Glenn Miller: Iowa’s King of Swing

by Michael Swanger

Iowa native Glenn Miller’s body was never recovered after the plane he was traveling on mysteriously disappeared in bad weather on December 15, 1944, over the English Channel en route to entertain United States troops in France during World War II, but his body of work and legacy as an American icon is no mystery to the world.

Miller, a musician, arranger, composer and bandleader, helped define the swing era and was one of the best-known recording artists from 1939 to 1942, thanks in part to a distinctive sound that emphasized melody and complimentary harmonic lines. During that period, The Glenn Miller Orchestra recorded seventeen Top 10 hits – including “In the Mood,” “Chattanooga Choo Choo,” “Tuxedo Junction,” “Little Brown Jug,” “Moonlight Serenade” and “Pennsylvania 6-5000,” making it, arguably, the most popular Big Band of its time.
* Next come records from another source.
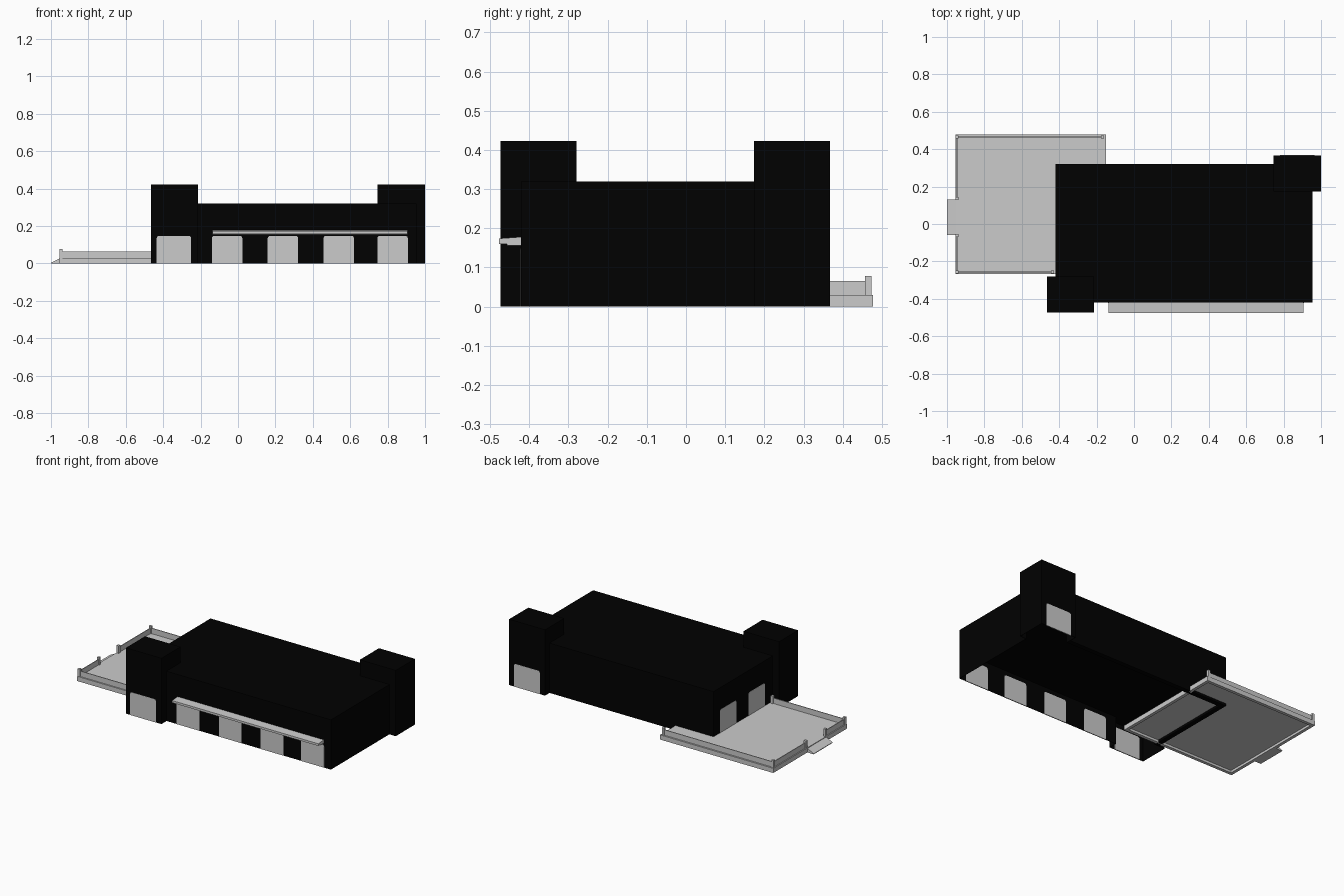
import bpy
import bmesh
from mathutils import Vector

cube = bpy.data.objects.get("Cube")
if cube:
    bpy.data.objects.remove(cube, do_unlink=True)


def material(name, value):
    m = bpy.data.materials.new(name)
    m.use_nodes = True
    colour = (value, value, value, 1)
    m.diffuse_color = colour
    m.node_tree.nodes["Principled BSDF"].inputs["Base Color"].default_value = colour
    return m


black = material("black_wall", 0.0003)
grey = material("light_grey", 0.6)


def prism(name, points, axis, start, end, mat):
    """Extrude a flat outline along the x, y or z axis."""
    def place(p, d):
        co = list(p)
        co.insert(axis, d)
        return Vector(co)
    bm = bmesh.new()
    face = bm.faces.new([bm.verts.new(place(p, start)) for p in points])
    new = bmesh.ops.extrude_face_region(bm, geom=[face])["geom"]
    shift = place((0, 0), end - start)
    bmesh.ops.translate(bm, vec=shift, verts=[v for v in new if isinstance(v, bmesh.types.BMVert)])
    bmesh.ops.recalc_face_normals(bm, faces=bm.faces)
    mesh = bpy.data.meshes.new(name)
    bm.to_mesh(mesh)
    bm.free()
    mesh.materials.append(mat)
    obj = bpy.data.objects.new(name, mesh)
    bpy.context.collection.objects.link(obj)
    return obj


def box(name, x, y, z, mat):
    outline = [(x[0], y[0]), (x[1], y[0]), (x[1], y[1]), (x[0], y[1])]
    return prism(name, outline, 2, z[0], z[1], mat)


def boolean(target, cutter, operation):
    mod = target.modifiers.new(operation.lower(), "BOOLEAN")
    mod.operation = operation
    mod.solver = "EXACT"
    mod.object = cutter
    cutter.hide_render = True
    bpy.context.view_layer.objects.active = target
    bpy.ops.object.modifier_apply(modifier=mod.name)
    bpy.data.objects.remove(cutter, do_unlink=True)


# Building shell: a hall with two corner towers, hollow and open underneath
THIN, THICK = 0.003, 0.03
HALL_Y, FRONT_Y, BACK_Y = -0.421, -0.473, 0.367
# x range, y range, height, wall thickness on the -x, +x, -y and +y sides
blocks = [((-0.42, 0.955), (HALL_Y, 0.321), 0.32, (THICK, THIN, THIN, THICK)),
          ((-0.465, -0.213), (FRONT_Y, -0.28), 0.423, (THIN, THIN, THIN, THIN)),
          ((0.745, 1.0), (0.173, BACK_Y), 0.423, (THIN, THIN, THIN, THIN))]
shell = None
for bx, by, top, wall in blocks:
    part = box("building_shell", bx, by, (0, top), black)
    if shell is None:
        shell = part
    else:
        boolean(shell, part, "UNION")
for bx, by, top, wall in blocks:
    inner = box("cavity", (bx[0] + wall[0], bx[1] - wall[1]),
                (by[0] + wall[2], by[1] - wall[3]), (-0.1, 0.178), black)
    boolean(shell, inner, "DIFFERENCE")


# Doors with clipped upper corners, flush with both faces of the wall
def door(name, a, b, axis, start, end, base=0.0):
    h, r = base + 0.148, 0.012
    c = r * 0.3
    outline = [(a, base), (b, base), (b, h - r), (b - c, h - c), (b - r, h),
               (a + r, h), (a + c, h - c), (a, h - r)]
    prism(name, outline, axis, start - 0.001, end + 0.001, grey)


for i, x in enumerate((-0.14, 0.159, 0.457, 0.745)):
    door(f"front_door_{i + 1}", x, x + 0.163, 1, HALL_Y, HALL_Y + THIN)
door("front_tower_door", -0.435, -0.25, 1, FRONT_Y, FRONT_Y + THIN)
door("back_tower_door", 0.78, 0.965, 1, BACK_Y - THIN, BACK_Y)
DECK = 0.03
for i, y in enumerate((-0.2, 0.09)):
    door(f"terrace_door_{i + 1}", y, y + 0.167, 0, -0.42, -0.42 + THICK, DECK)

# Awning over the front doors
awning = [(-0.477, 0.16), (-0.477, 0.174), (HALL_Y, 0.178),
          (HALL_Y, 0.156), (-0.457, 0.156), (-0.457, 0.16)]
prism("front_awning", awning, 0, -0.135, 0.905, grey)

# Terrace slab with a rim hanging below its edge
X0, X1, Y0, Y1 = -0.955, -0.15, -0.268, 0.478
terrace = box("terrace", (X0, X1), (Y0, Y1), (0, DECK), grey)
RIM = 0.02
boolean(terrace, box("recess", (X0 + RIM, X1 - RIM), (Y0 + RIM, Y1 - RIM),
                     (-0.1, 0.015), grey), "DIFFERENCE")

# Railing runs, each ending in two posts
W, E, S, N = -0.946, -0.168, -0.257, 0.465
runs = [((W, N), (E, N)), ((W, N), (W, 0.137)),
        ((W, -0.062), (W, S)), ((W, S), (-0.435, S))]
posts = set()
for i, (p, q) in enumerate(runs):
    xs, ys = sorted((p[0], q[0])), sorted((p[1], q[1]))
    t = 0.0025
    box(f"railing_{i + 1}", (xs[0] - t, xs[1] + t), (ys[0] - t, ys[1] + t),
        (DECK, 0.065), grey)
    posts.update((p, q))
for i, (x, y) in enumerate(sorted(posts)):
    t = 0.008
    box(f"railing_post_{i + 1}", (x - t, x + t), (y - t, y + t), (DECK, 0.078), grey)

# Entry ramp at the railing gap
ramp = [(-1.0, 0), (-1.0, 0.004), (X0, 0.026), (X0, 0)]
prism("entry_ramp", ramp, 1, -0.06, 0.132, grey)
During the early 1940s, Miller’s popularity was so great that he was earning about $20,000 a week. His Big Band was featured three times a week during a 15-minute radio broadcast for Chesterfield cigarettes on CBS, and Miller and his group appeared in two movies: 1941’s “Sun Valley Serenade” featuring Milton Berle, and 1942’s “Orchestra Wives” featuring Jackie Gleason.
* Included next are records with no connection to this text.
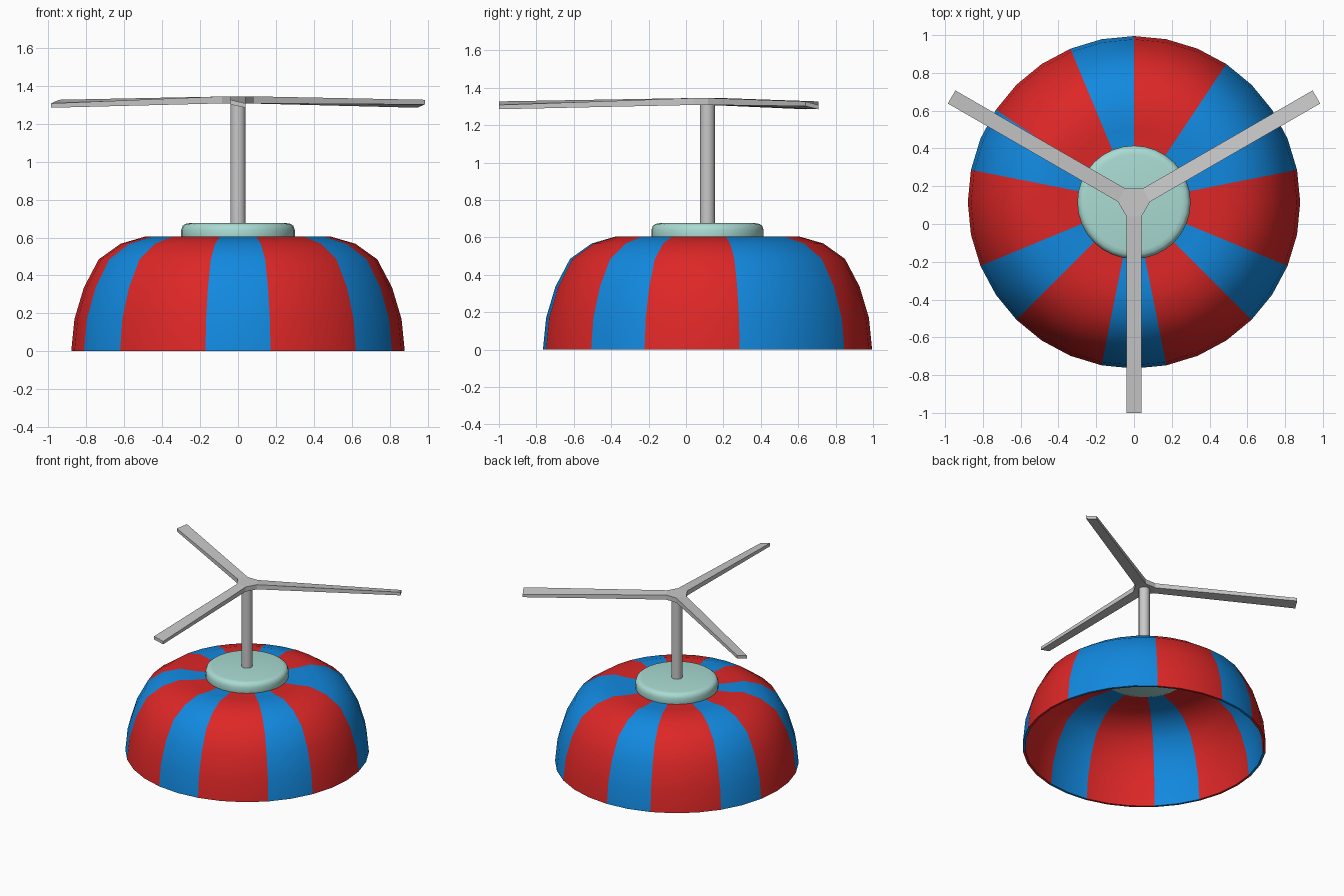
import bpy, bmesh, math
from mathutils import Vector

if "Cube" in bpy.data.objects:
    bpy.data.objects.remove(bpy.data.objects["Cube"])

CY = 0.115  # shared axis of cap, button, pole and rotor


def material(name, rgb):
    m = bpy.data.materials.new(name)
    m.diffuse_color = (*rgb, 1)
    m.use_nodes = True
    m.node_tree.nodes["Principled BSDF"].inputs["Base Color"].default_value = m.diffuse_color
    return m


RED = material("red", (0.73, 0.02, 0.02))
BLUE = material("blue", (0.006, 0.25, 0.74))
MINT = material("mint", (0.40, 0.71, 0.65))
GREY = material("grey", (0.58, 0.58, 0.58))


def finish(name, bm, mats, smooth=None):
    bmesh.ops.recalc_face_normals(bm, faces=bm.faces)
    me = bpy.data.meshes.new(name)
    bm.to_mesh(me)
    bm.free()
    ob = bpy.data.objects.new(name, me)
    bpy.context.collection.objects.link(ob)
    for m in mats:
        me.materials.append(m)
    ob.location.y = CY
    if smooth:
        bpy.ops.object.select_all(action='DESELECT')
        ob.select_set(True)
        bpy.context.view_layer.objects.active = ob
        bpy.ops.object.shade_smooth_by_angle(angle=math.radians(smooth))
    return ob


def lathe(name, profile, segments, mats, smooth, closed=False, colour=None):
    """Revolve (radius, height) points; open profiles get end caps."""
    bm = bmesh.new()
    rings = []
    for r, z in profile:
        rings.append([bm.verts.new((r * math.cos(a), r * math.sin(a), z))
                      for a in (2 * math.pi * i / segments for i in range(segments))])
    n = len(rings)
    for k in range(n if closed else n - 1):
        lo, hi = rings[k], rings[(k + 1) % n]
        for i in range(segments):
            j = (i + 1) % segments
            f = bm.faces.new((lo[i], lo[j], hi[j], hi[i]))
            f.material_index = colour[i] if colour else 0
    if not closed:
        bm.faces.new(rings[0])
        bm.faces.new(rings[-1])
    return finish(name, bm, mats, smooth)


# Striped cap: a thin shell, stripes counted in segments from the back
widths = [2, 3, 2, 3, 2, 3, 2, 3, 2, 3, 4, 3]
stripes = [0] * 32
pos = 8
for k, w in enumerate(widths):
    for _ in range(w):
        stripes[pos % 32] = 1 - k % 2
        pos += 1
outer = [(0.88, 0), (0.863, 0.17), (0.813, 0.337), (0.735, 0.485),
         (0.62, 0.567), (0.49, 0.605), (0.39, 0.597), (0.29, 0.597)]
inner = [(0.29, 0.58), (0.39, 0.58), (0.485, 0.587), (0.61, 0.55),
         (0.72, 0.472), (0.796, 0.33), (0.845, 0.167), (0.862, 0)]
lathe("striped_cap", outer + inner, 32, [RED, BLUE], 50, True, stripes)

# Rounded button on the crown
lathe("crown_button", [(0.27, 0.57), (0.295, 0.58), (0.30, 0.60), (0.30, 0.64),
                       (0.292, 0.662), (0.278, 0.672), (0.255, 0.676)],
      32, [MINT], 40)

# Pole carrying the rotor
lathe("pole", [(0.04, 0.62), (0.04, 1.32)], 16, [GREY], 40)

# Rotor: six-sided hub with three drooping, slightly twisted blades
bm = bmesh.new()
tops, bottoms = [], []
for deg in (30, 150, 270):
    a = math.radians(deg)
    d = Vector((math.cos(a), math.sin(a), 0))
    p = Vector((-d.y, d.x, 0))

    def corner(along, side, z):
        return bm.verts.new(d * along + p * side + Vector((0, 0, z)))

    root = [corner(0.075, -0.04, 1.345), corner(0.075, 0.04, 1.345),
            corner(0.075, 0.04, 1.308), corner(0.075, -0.04, 1.308)]
    tip = [corner(1.115, -0.04, 1.327), corner(1.115, 0.04, 1.308),
           corner(1.115, 0.04, 1.285), corner(1.115, -0.04, 1.302)]
    for i in range(4):
        j = (i + 1) % 4
        bm.faces.new((root[i], root[j], tip[j], tip[i]))
    bm.faces.new(tip)
    tops += root[:2]
    bottoms += [root[3], root[2]]
bm.faces.new(tops)
bm.faces.new(bottoms)
for i in (1, 3, 5):
    j = (i + 1) % 6
    bm.faces.new((tops[i], tops[j], bottoms[j], bottoms[i]))
finish("rotor", bm, [GREY])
But in 1942, at the peak of his civilian career, Miller decided to forgo further fame and fortune and persuaded the U.S. Army to enlist him at age 38 so he could “be placed in charge of a modernized Army band.” He was soon transferred to the Army Air Corps, which later would become known as the Air Force, where he attained the rank of captain and led a military band that performed more than 800 concerts, live and over the radio, to thousands of American troops – and millions of other listeners. Those appearances established him as a beloved patriot and entertainer among a generation of Americans that would later become known as “The Greatest Generation.”

During his brief military career, Miller earned numerous awards, including the Bronze Star Medal, The World War II Victory Medal, campaign medals in America, Europe, Africa and the Middle East and The Marksman Badge with Carbine and Pistol Bars.